(VICTORIA, British Columbia) — Faced with a lack of icebreaking capability, the Canadian government has entered into negotiations to convert several former oil industry vessels into icebreakers for the Canadian Coast Guard.
Under the plan, the icebreakers, originally built for Shell for use in Arctic operations, would be brought to Davie Shipbuilding in Quebec for upgrades to allow them to be used by the Coast Guard.
Heavy ice conditions this season have created havoc on Canadian waterways and in the U.S.-Canada St. Lawrence Seaway. Ferries in Quebec have been trapped in ice and have had to be towed to shore.

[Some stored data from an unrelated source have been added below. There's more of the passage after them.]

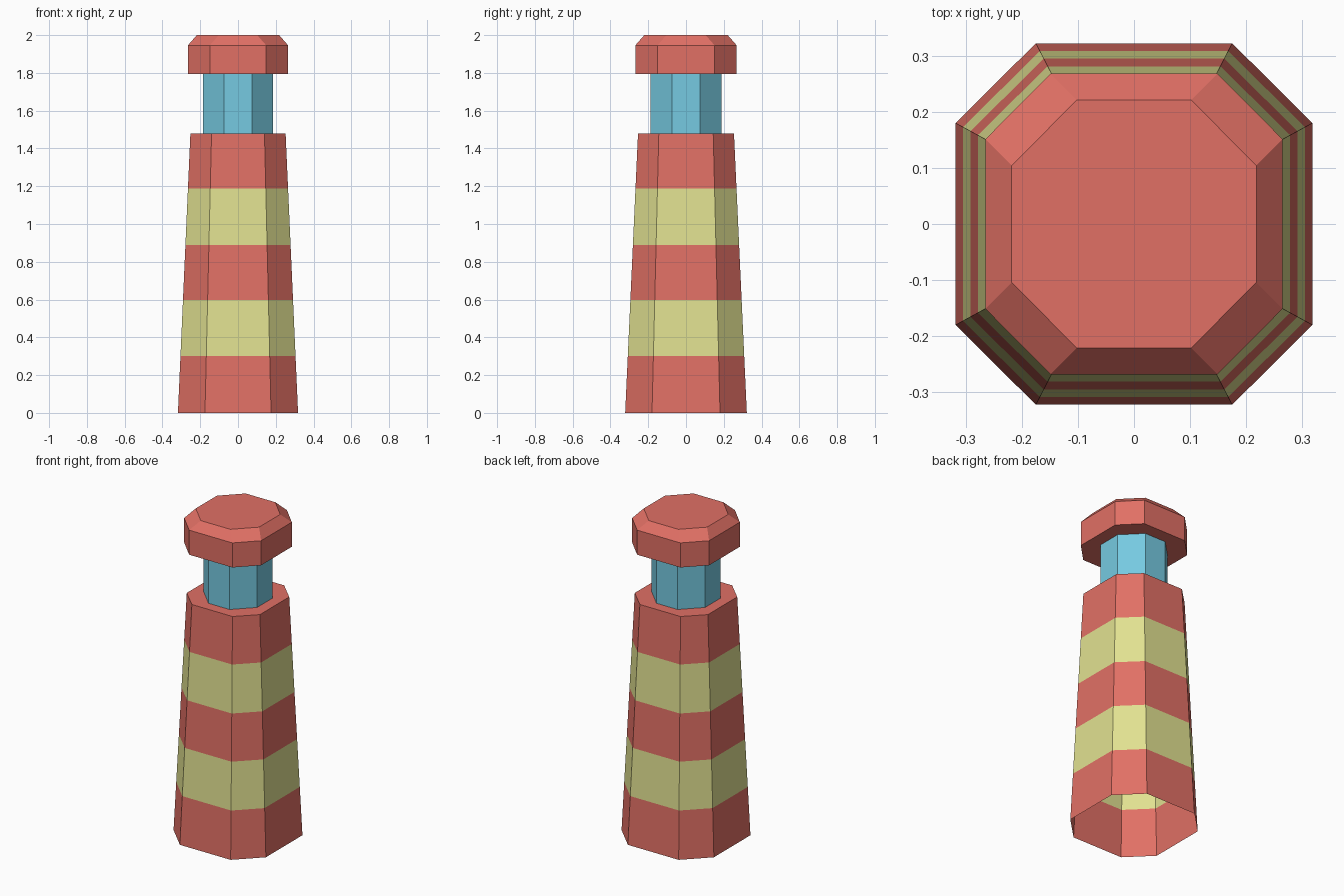
import bpy

if "Cube" in bpy.data.objects:
    bpy.data.objects.remove(bpy.data.objects["Cube"])


def srgb(r, g, b):
    def lin(c):
        c /= 255
        return c / 12.92 if c <= 0.04045 else ((c + 0.055) / 1.055) ** 2.4
    return (lin(r), lin(g), lin(b), 1)


def material(name, rgb):
    m = bpy.data.materials.new(name)
    m.diffuse_color = srgb(*rgb)
    m.use_nodes = True
    m.node_tree.nodes["Principled BSDF"].inputs["Base Color"].default_value = m.diffuse_color
    return m


RED = material("red", (225, 112, 101))
YELLOW = material("pale yellow", (225, 225, 145))
BLUE = material("light blue", (118, 202, 225))


def ring(hx, hy, cx, cy, z):
    """Eight-sided ring: half sizes hx, hy; half flat lengths cx (front), cy (side)."""
    return [(cx, -hy, z), (hx, -cy, z), (hx, cy, z), (cx, hy, z),
            (-cx, hy, z), (-hx, cy, z), (-hx, -cy, z), (-cx, -hy, z)]


def loft(name, rings, mats, rule=lambda i: 0, cap=False):
    """Skin stacked rings; rule gives the material of each level."""
    verts = [v for r in rings for v in r]
    faces, idx = [], []
    for i in range(len(rings) - 1):
        for k in range(8):
            a, b = i * 8 + k, i * 8 + (k + 1) % 8
            faces.append((a, b, b + 8, a + 8))
            idx.append(rule(i))
    if cap:
        faces.append(tuple(range(len(verts) - 8, len(verts))))
        idx.append(0)
    me = bpy.data.meshes.new(name)
    me.from_pydata(verts, [], faces)
    for m in mats:
        me.materials.append(m)
    for p, i in zip(me.polygons, idx):
        p.material_index = i
    bpy.context.collection.objects.link(bpy.data.objects.new(name, me))


# Key cross-sections (hx, hy, cx, cy)
base = (0.318, 0.322, 0.175, 0.180)
top = (0.252, 0.254, 0.140, 0.144)
neck = (0.184, 0.187, 0.073, 0.075)
roof = (0.265, 0.268, 0.149, 0.151)
crown = (0.218, 0.221, 0.102, 0.104)
H = 1.48

# Striped tapering tower, open below, with ledge around the lantern room
tower = []
for z in (0, 0.30, 0.597, 0.89, 1.188, H):
    t = z / H
    tower.append(ring(*[a + (b - a) * t for a, b in zip(base, top)], z))
tower.append(ring(*neck, H))
loft("striped_tower", tower, [RED, YELLOW], lambda i: 1 if i in (1, 3) else 0)

# Glass lantern room
loft("lantern_room", [ring(*neck, H), ring(*neck, 1.793)], [BLUE])

# Overhanging roof with bevelled top
loft("roof", [ring(*neck, 1.793), ring(*roof, 1.793),
              ring(*roof, 1.946), ring(*crown, 2.0)], [RED], cap=True)
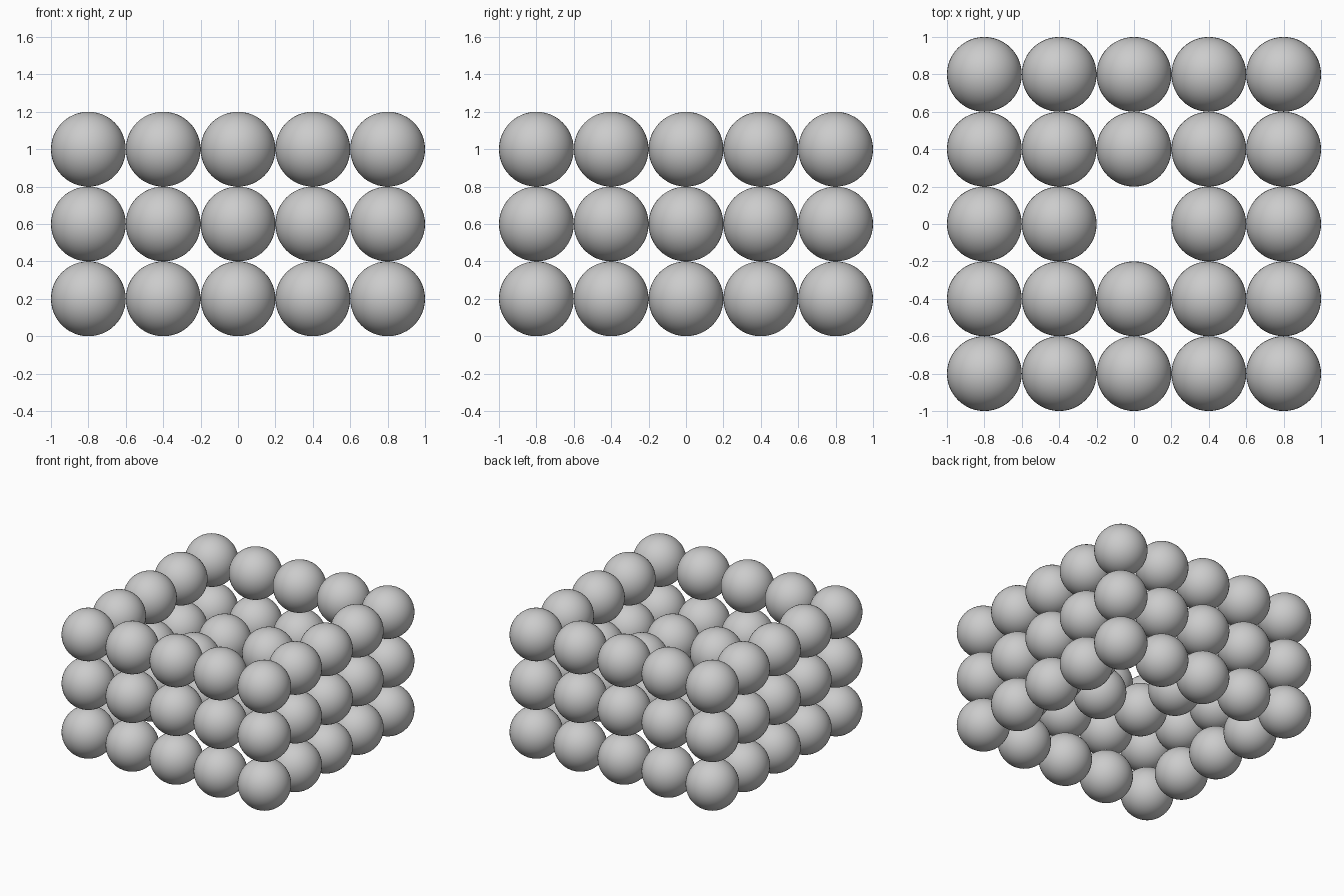
import bpy
import bmesh
from mathutils import Matrix

if "Cube" in bpy.data.objects:
    bpy.data.objects.remove(bpy.data.objects["Cube"])

RADIUS = 0.2
STEP = 2 * RADIUS

# One smooth ball mesh shared by every ball
mesh = bpy.data.meshes.new("ball")
bm = bmesh.new()
bmesh.ops.create_uvsphere(bm, u_segments=48, v_segments=24, radius=RADIUS,
                          matrix=Matrix.Identity(4))
for face in bm.faces:
    face.smooth = True
bm.to_mesh(mesh)
bm.free()


def add_ball(name, i, j, layer):
    ball = bpy.data.objects.new(name, mesh)
    ball.location = (i * STEP, j * STEP, RADIUS + layer * STEP)
    bpy.context.collection.objects.link(ball)


# Outer square ring on all three layers, inner ring on the middle layer only
for layer, level in enumerate(("bottom", "middle", "top")):
    for i in range(-2, 3):
        for j in range(-2, 3):
            ring = max(abs(i), abs(j))
            if ring == 2:
                add_ball(f"{level}_outer_ball", i, j, layer)
            elif ring == 1 and level == "middle":
                add_ball("middle_inner_ball", i, j, layer)
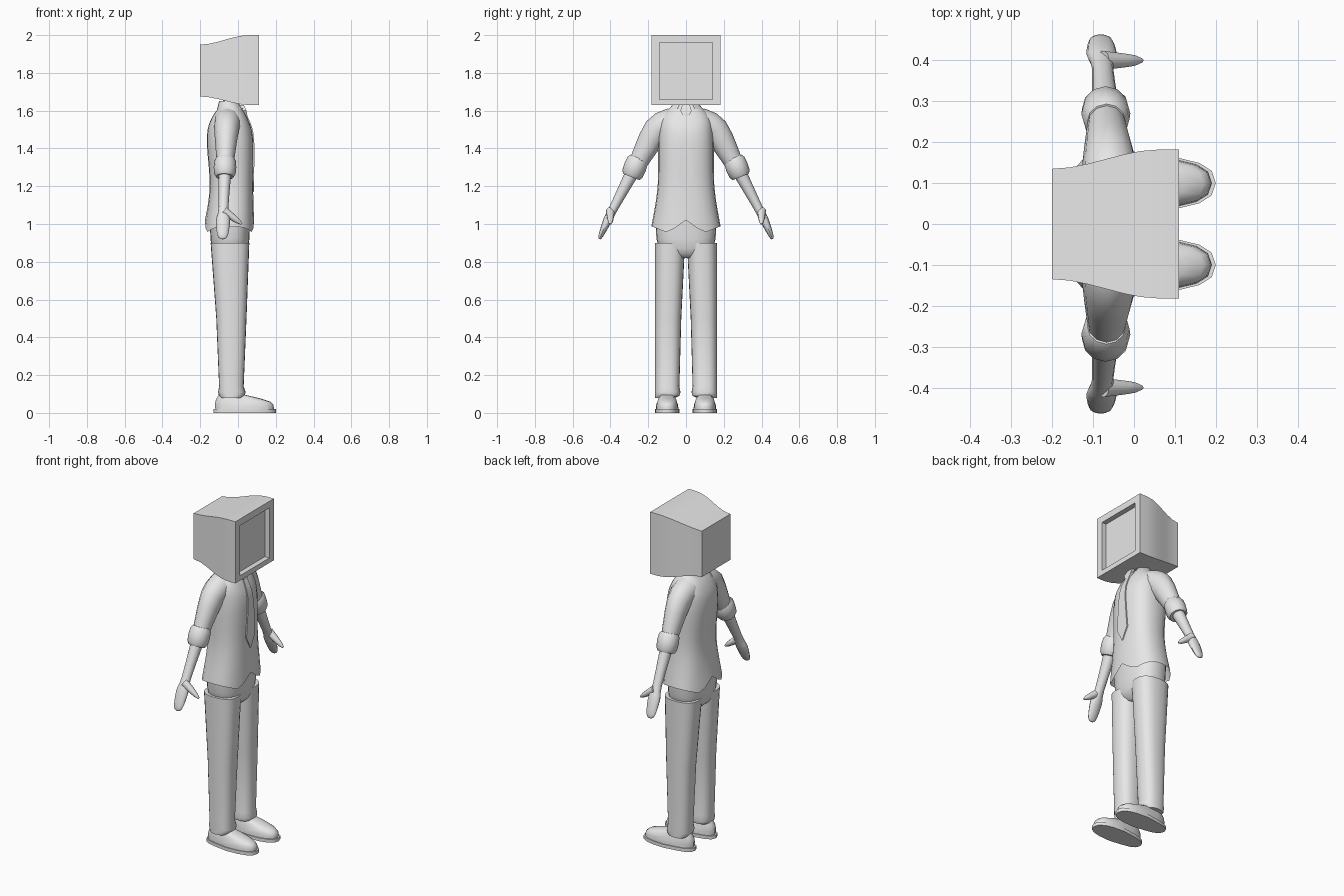
import bpy, bmesh, math
from mathutils import Vector

cube = bpy.data.objects.get("Cube")
if cube:
    bpy.data.objects.remove(cube, do_unlink=True)

plain_colour = (0.8, 0.8, 0.8, 1)
grey = bpy.data.materials.new("plain_grey")
grey.use_nodes = True
grey.diffuse_color = plain_colour
grey.node_tree.nodes["Principled BSDF"].inputs["Base Color"].default_value = plain_colour


def skin(name, rings, caps=True, angle=40):
    """Join a list of equal point rings into one surface."""
    bm = bmesh.new()
    loops = [[bm.verts.new(point) for point in ring] for ring in rings]
    for lower, upper in zip(loops, loops[1:]):
        for i in range(len(lower)):
            bm.faces.new((lower[i - 1], lower[i], upper[i], upper[i - 1]))
    if caps:
        bm.faces.new(loops[0])
        bm.faces.new(loops[-1])
    bmesh.ops.recalc_face_normals(bm, faces=bm.faces)
    mesh = bpy.data.meshes.new(name)
    bm.to_mesh(mesh)
    bm.free()
    mesh.materials.append(grey)
    obj = bpy.data.objects.new(name, mesh)
    bpy.context.collection.objects.link(obj)
    bpy.ops.object.select_all(action='DESELECT')
    obj.select_set(True)
    bpy.context.view_layer.objects.active = obj
    bpy.ops.object.shade_smooth_by_angle(angle=math.radians(angle))


def blend(rows, steps=3):
    """Curve smoothly through a few rows of numbers."""
    rows = [Vector(row) for row in rows]
    padded = [rows[0]] + rows + [rows[-1]]
    curve = []
    for before, start, end, after in zip(padded, rows, rows[1:], padded[3:]):
        leave, arrive = (end - before) / 2, (after - start) / 2
        for k in range(steps):
            t = k / steps
            ease = t * t * (3 - 2 * t)
            curve.append(start.lerp(end, ease) + leave * t * (1 - t) ** 2 - arrive * t * t * (1 - t))
    return curve + [rows[-1]]


def oval(centre, u, v, sides, power=1.0):
    """Ring around a centre; a power below one makes it squarer."""
    def squared(value):
        return math.copysign(abs(value) ** power, value)
    turns = [2 * math.pi * i / sides for i in range(sides)]
    return [centre + u * squared(math.cos(a)) + v * squared(math.sin(a)) for a in turns]


def flat_ring(row, y=0, sides=24, power=0.8):
    """Level ring from a row of height, back, front and half width."""
    z, back, front, half = row
    centre = Vector(((back + front) / 2, y, z))
    return oval(centre, Vector(((front - back) / 2, 0, 0)), Vector((0, half, 0)), sides, power)


def limb(name, rows, side):
    """Tube from rows of y, height, depth radius and side radius."""
    points = [Vector((-0.05 - 0.07 * y, y * side, z)) for y, z, deep, wide in rows]
    rings = []
    for i, (point, row) in enumerate(zip(points, rows)):
        along = (points[min(i + 1, len(points) - 1)] - points[max(i - 1, 0)]).normalized()
        u = (Vector((1, 0, 0)) - along * along.x).normalized()
        rings.append(oval(point, u * row[2], along.cross(u) * row[3], sides=12))
    skin(name, rings, angle=50)


def rectangle(x, half, low, high):
    return [(x, -half, low), (x, half, low), (x, half, high), (x, -half, high)]


def plate(x, half, z):
    """Thin level slice whose back edge sinks into the shirt."""
    return [(x, -half, z), (x, half, z), (x - 0.03, half, z), (x - 0.03, -half, z)]


# Boxy head, flared to the front, with a recessed screen
head = []
for k in range(7):
    t = k / 6
    flare = t * t * (3 - 2 * t)
    head.append(rectangle(0.26 * t - 0.2, 0.135 + 0.047 * flare, 1.675 - 0.045 * flare, 1.95 + 0.05 * flare))
head.append(rectangle(0.11, 0.182, 1.63, 2))
for x in (0.11, 0.08):
    head.append(rectangle(x, 0.14, 1.66, 1.96))
skin("screen_head", head, angle=30)

# Neck and folded collar with a notch at the front
skin("neck", [flat_ring((z, -0.08, 0, 0.04)) for z in (1.6, 1.69)])
collar = [flat_ring(row, power=1) for row in (
    (1.61, -0.11, 0.03, 0.09), (1.65, -0.1, 0, 0.055), (1.63, -0.09, -0.01, 0.045))]
for ring in collar:
    for point in ring:
        if point.x > -0.02 and abs(point.y) < 0.02:
            point.z -= 0.03
skin("collar", collar, caps=False)

# Shirt body, its hem notched at the middle and dipping beside it
shirt_rows = blend([
    (0.99, -0.175, 0.085, 0.183), (1.2, -0.15, 0.08, 0.15), (1.45, -0.165, 0.08, 0.146),
    (1.56, -0.14, 0.05, 0.13), (1.64, -0.08, 0, 0.06)], steps=6)
shirt = [flat_ring(row) for row in shirt_rows]
for ring in shirt:
    for point in ring:
        if point.z < 1.2:
            wide = abs(point.y)
            wave = max(0.03 - 0.7 * wide, 0.4 * wide - 0.075)
            point.z += wave * ((1.2 - point.z) / 0.21) ** 2
skin("shirt", shirt, caps=False)

# Tie laid on the shirt front, pointed below and tapering to the knot
tie = [plate(0.085, 0.003, 1.17)]
for z, back, front, half in shirt_rows:
    if 1.18 < z < 1.6:
        tie.append(plate(front + 0.005, min(0.6 * (z - 1.17), 0.04 - 0.07 * (z - 1.25)), z))
skin("tie", tie)
skin("tie_knot", [plate(0.05, 0.015, 1.57), plate(0.045, 0.03, 1.6), plate(0.03, 0.02, 1.63)])

# Trouser seat
skin("trouser_seat", [flat_ring(row) for row in blend([
    (0.82, -0.1, 0.02, 0.06), (0.87, -0.14, 0.055, 0.145), (1.04, -0.15, 0.065, 0.163)])])

for side, label in ((1, "left_"), (-1, "right_")):
    # Trouser leg with a rolled bottom and a straight outer seam
    leg_rows = ((0.08, -0.09, 0.02, 0.055), (0.09, -0.1, 0.035, 0.065), (0.11, -0.105, 0.04, 0.068),
                (0.14, -0.1, 0.03, 0.065), (0.5, -0.115, 0.045, 0.07), (0.9, -0.145, 0.06, 0.08))
    skin(label + "trouser_leg", [flat_ring(row, side * (0.165 - row[3])) for row in leg_rows])

    # Shoe and sole, narrower at the heel
    sole_rows = [(z, -0.13, 0.2, 0.065) for z in (0, 0.02)]
    shoe_rows = blend([(0.02, -0.12, 0.19, 0.06), (0.06, -0.12, 0.17, 0.055), (0.1, -0.1, 0.02, 0.04)])
    for part, rows in (("sole", sole_rows), ("shoe", shoe_rows)):
        rings = [flat_ring(row, sides=16) for row in rows]
        for ring in rings:
            for point in ring:
                point.y = point.y * (0.88 if point.x < 0.03 else 1) + side * 0.1
        skin(label + part, rings)

    # Sleeve and rolled cuff
    limb(label + "sleeve", blend([
        (0.07, 1.54, 0.075, 0.075), (0.155, 1.495, 0.065, 0.073), (0.25, 1.33, 0.046, 0.05)]), side)
    cuff_rows = []
    for t in (-1, -0.7, 0, 0.7, 1):
        radius = 0.06 - 0.013 * t ** 4
        cuff_rows.append((0.27 + 0.02 * t, 1.3 - 0.05 * t, radius, radius))
    limb(label + "sleeve_cuff", cuff_rows, side)

    # Forearm running into a flat mitten hand
    limb(label + "forearm_and_hand", blend([
        (0.27, 1.3, 0.036, 0.038), (0.38, 1.09, 0.026, 0.024), (0.415, 1.02, 0.037, 0.023),
        (0.45, 0.94, 0.028, 0.013), (0.456, 0.92, 0.01, 0.005)]), side)

    # Thumb pointing forward
    root, tip = Vector((-0.075, side * 0.4, 1.07)), Vector((0.02, side * 0.4, 1))
    across = Vector((0, 1, 0))
    up = (tip - root).cross(across).normalized()
    thumb = []
    for k in range(6):
        t = k / 5
        radius = 0.024 - 0.012 * t - 0.007 * t ** 8
        thumb.append(oval(root.lerp(tip, t), up * radius, across * radius, sides=10))
    skin(label + "thumb", thumb, angle=60)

Other vessels also have been sidelined because of ice conditions. The littoral combat ship USS Little Rock has been stuck in the port of Montreal since Dec. 24 because of heavy ice. The U.S. Navy will leave the Freedom-class ship in Montreal until conditions improve, but that could be until mid-March.
The ship was commissioned in Buffalo, N.Y., and stopped in Montreal for a brief port visit on its way to its home port in Florida. But extreme cold weather in December led to the formation of heavier ice, trapping the vessel. Heaters and de-icers have been set up to reduce ice accumulation on Little Rock’s hull.
The crew has been issued with cold-weather clothing and will focus on mission training while they wait for ice conditions to ease up, according to U.S. Navy officials. The Navy has stated the delay would have limited operational impact.
Various commercial organizations repeatedly have warned the Canadian government that its lack of icebreakers could have a significant economic impact on the country.
Canadian Prime Minister Justin Trudeau told journalists his government now is dealing with the problem. Negotiations with Davie in Levis, Quebec, started Jan. 19 on a plan to boost icebreaking capability.
“It’s good news,” Trudeau said. “We’re entering negotiations, but we think we will be able to find a solution.”
Davie had earlier proposed to the Canadian government the acquisition of four existing icebreakers that had been built for Shell.
M/V Aiviq, a Polar-class icebreaker, was originally built in the United States and the other three, built in Norway, are considered medium icebreakers. Davie has an option in place to acquire all of the vessels.
Company officials say that conversion of the three medium icebreakers for Canadian Coast Guard operations could be done quickly.
Canadian government and Davie representatives are discussing the best way forward. Options could include the government leasing the icebreakers from Davie or acquiring them outright and having Davie handle any conversion for Coast Guard operations.
It is not known how long negotiations would last or when icebreakers could be made available to the Canadian Coast Guard.
The Canadian government outlined its plans in 2012 to build a new fleet of icebreakers, including a Polar-class vessel for Arctic operations. Those plans include the construction of a Polar-class icebreaker at Seaspan shipyards in Vancouver, B.C., but at this point that project is only in its design stage. The vessel is not expected to be in the water until the mid-2020s.
Last year, Davie converted a commercial containership, M/V Asterix, into a supply vessel for the Royal Canadian Navy (RCN). Under the five-year lease arrangement, a Davie-affiliated company is providing the ship and crew to operate the vessel. RCN sailors are on board to conduct resupply and refueling of warships at sea.
M/V Asterix now is undergoing sea trials and is expected to be ready to support RCN operations starting in the spring.
— David Pugliese, special correspondent